Later Gwaliga introduced them to John Bennett (Daa.a.Xiigang), who is a canoe carver and boat builder, who’s skill and knowledge was past down from his father and grandfather’s knowledge of ocean-going canoes, rowboats, and commercial fishing vessels. John welcomed them into his shed, a workshop and boatshed. It was full of an array of canoe and modern hull designs, charts, tools, to-scale model boats he made, and a rowboat in progress in the center of the room. He explained how his dad first started building seine boats by hand. “He gathered all the materials for the first boat himself, before band saws and plainers, it was a lot of work.” Said John, ‘’The designs originated from the long history of the Haida’s big ocean going canoes which were used to terrorize the hole coast for many years.” As his stories continued Paige found many similarities and correlation to the canoe designs with rockers, concaves, and bow flares similar to the big wave surfboards she rides. She explained “I grew up around surf board builders and it is a very similar process in the curvature and the design. When you mentioned about displacement hulls that push water aside, as its very comparable to big wave boards I use, that are built paddlers before a surfboards, and are designed so that when you are on large waves and the nose goes underwater, it pushes the water to the sides, although boats and canoes are much more extreme than on a surfboard there are very similar characteristics with rockers towards turning correlates with how the surfboard would handle.” John continued through his shop showing the girls the shapes and different wood that was used for certain areas, but like the first day of surfing the amazing stories came to an end and after saying Haaw’a (thank you in Haida) the trip was soon coming to an end.

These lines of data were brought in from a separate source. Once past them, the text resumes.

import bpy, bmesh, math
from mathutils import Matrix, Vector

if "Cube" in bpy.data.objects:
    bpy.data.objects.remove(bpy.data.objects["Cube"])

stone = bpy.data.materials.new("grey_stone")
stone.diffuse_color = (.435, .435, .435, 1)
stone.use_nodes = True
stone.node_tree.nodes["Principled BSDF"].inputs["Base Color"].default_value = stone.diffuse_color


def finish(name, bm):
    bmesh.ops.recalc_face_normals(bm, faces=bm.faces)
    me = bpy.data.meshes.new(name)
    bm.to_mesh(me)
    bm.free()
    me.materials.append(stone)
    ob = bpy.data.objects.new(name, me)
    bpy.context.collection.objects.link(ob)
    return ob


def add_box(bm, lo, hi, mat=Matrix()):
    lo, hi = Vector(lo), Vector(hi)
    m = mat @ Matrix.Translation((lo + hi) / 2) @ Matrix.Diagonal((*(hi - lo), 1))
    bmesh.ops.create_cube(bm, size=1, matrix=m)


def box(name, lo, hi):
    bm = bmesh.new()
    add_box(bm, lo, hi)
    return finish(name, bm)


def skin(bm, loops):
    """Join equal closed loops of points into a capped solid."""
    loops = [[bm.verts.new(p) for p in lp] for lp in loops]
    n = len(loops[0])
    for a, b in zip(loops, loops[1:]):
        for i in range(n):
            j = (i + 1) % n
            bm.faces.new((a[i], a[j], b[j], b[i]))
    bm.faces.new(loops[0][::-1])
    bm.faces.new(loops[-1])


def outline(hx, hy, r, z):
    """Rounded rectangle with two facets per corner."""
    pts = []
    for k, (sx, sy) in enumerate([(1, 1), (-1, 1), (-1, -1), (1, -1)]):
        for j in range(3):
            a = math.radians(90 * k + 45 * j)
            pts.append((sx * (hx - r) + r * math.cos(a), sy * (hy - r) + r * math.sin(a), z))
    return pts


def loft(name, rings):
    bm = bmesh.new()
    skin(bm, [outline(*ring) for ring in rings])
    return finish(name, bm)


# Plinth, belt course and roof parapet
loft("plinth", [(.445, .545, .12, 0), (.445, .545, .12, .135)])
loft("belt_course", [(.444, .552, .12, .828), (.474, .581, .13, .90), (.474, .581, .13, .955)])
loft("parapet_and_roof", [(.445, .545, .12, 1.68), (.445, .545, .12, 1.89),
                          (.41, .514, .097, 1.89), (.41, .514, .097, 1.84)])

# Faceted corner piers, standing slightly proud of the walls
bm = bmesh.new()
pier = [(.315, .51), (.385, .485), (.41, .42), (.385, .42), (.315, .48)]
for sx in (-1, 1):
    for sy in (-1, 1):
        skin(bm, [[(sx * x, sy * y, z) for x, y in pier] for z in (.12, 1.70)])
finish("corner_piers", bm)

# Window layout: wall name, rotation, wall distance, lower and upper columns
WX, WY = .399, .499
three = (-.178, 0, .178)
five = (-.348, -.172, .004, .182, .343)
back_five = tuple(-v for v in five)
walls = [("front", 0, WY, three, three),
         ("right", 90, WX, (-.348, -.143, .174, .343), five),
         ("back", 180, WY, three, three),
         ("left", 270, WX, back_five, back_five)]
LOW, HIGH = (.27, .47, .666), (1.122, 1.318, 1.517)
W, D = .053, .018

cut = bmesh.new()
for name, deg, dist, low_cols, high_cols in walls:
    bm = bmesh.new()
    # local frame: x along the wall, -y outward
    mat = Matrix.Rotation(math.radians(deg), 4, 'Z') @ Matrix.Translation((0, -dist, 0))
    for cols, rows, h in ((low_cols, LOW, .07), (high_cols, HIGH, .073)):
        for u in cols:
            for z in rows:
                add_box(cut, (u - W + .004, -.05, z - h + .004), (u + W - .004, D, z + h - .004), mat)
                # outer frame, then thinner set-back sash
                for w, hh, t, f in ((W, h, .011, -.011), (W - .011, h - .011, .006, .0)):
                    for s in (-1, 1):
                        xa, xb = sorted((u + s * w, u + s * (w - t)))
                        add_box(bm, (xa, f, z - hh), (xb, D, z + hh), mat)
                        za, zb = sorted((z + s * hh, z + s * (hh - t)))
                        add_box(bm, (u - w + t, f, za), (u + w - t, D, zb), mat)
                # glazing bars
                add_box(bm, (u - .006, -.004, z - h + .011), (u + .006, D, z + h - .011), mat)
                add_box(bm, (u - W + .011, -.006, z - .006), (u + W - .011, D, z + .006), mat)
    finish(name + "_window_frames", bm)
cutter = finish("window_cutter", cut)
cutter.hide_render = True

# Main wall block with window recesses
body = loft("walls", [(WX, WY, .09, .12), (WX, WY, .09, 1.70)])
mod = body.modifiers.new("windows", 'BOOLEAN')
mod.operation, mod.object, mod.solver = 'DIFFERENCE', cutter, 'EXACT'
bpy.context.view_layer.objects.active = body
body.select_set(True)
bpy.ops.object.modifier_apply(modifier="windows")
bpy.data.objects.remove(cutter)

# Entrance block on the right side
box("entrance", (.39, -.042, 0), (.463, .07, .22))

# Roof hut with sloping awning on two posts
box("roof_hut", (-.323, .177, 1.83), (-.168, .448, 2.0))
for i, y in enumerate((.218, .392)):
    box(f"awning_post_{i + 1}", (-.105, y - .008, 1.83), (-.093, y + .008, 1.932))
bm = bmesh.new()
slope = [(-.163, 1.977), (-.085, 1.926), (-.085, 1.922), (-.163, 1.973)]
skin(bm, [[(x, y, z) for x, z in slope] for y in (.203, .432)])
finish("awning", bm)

Before Mathea and Paige left the island, they wanted to both express their immense gratitude to the people for the experience they were afforded, as well as leave a lasting and positive footprint from their time spent in Haida territory. At a local Elementary School’s community event they gifted three new surfboards to the youth in hopes to one day bestow their same love of the ocean through surfing that Haida Gwaii has to offer.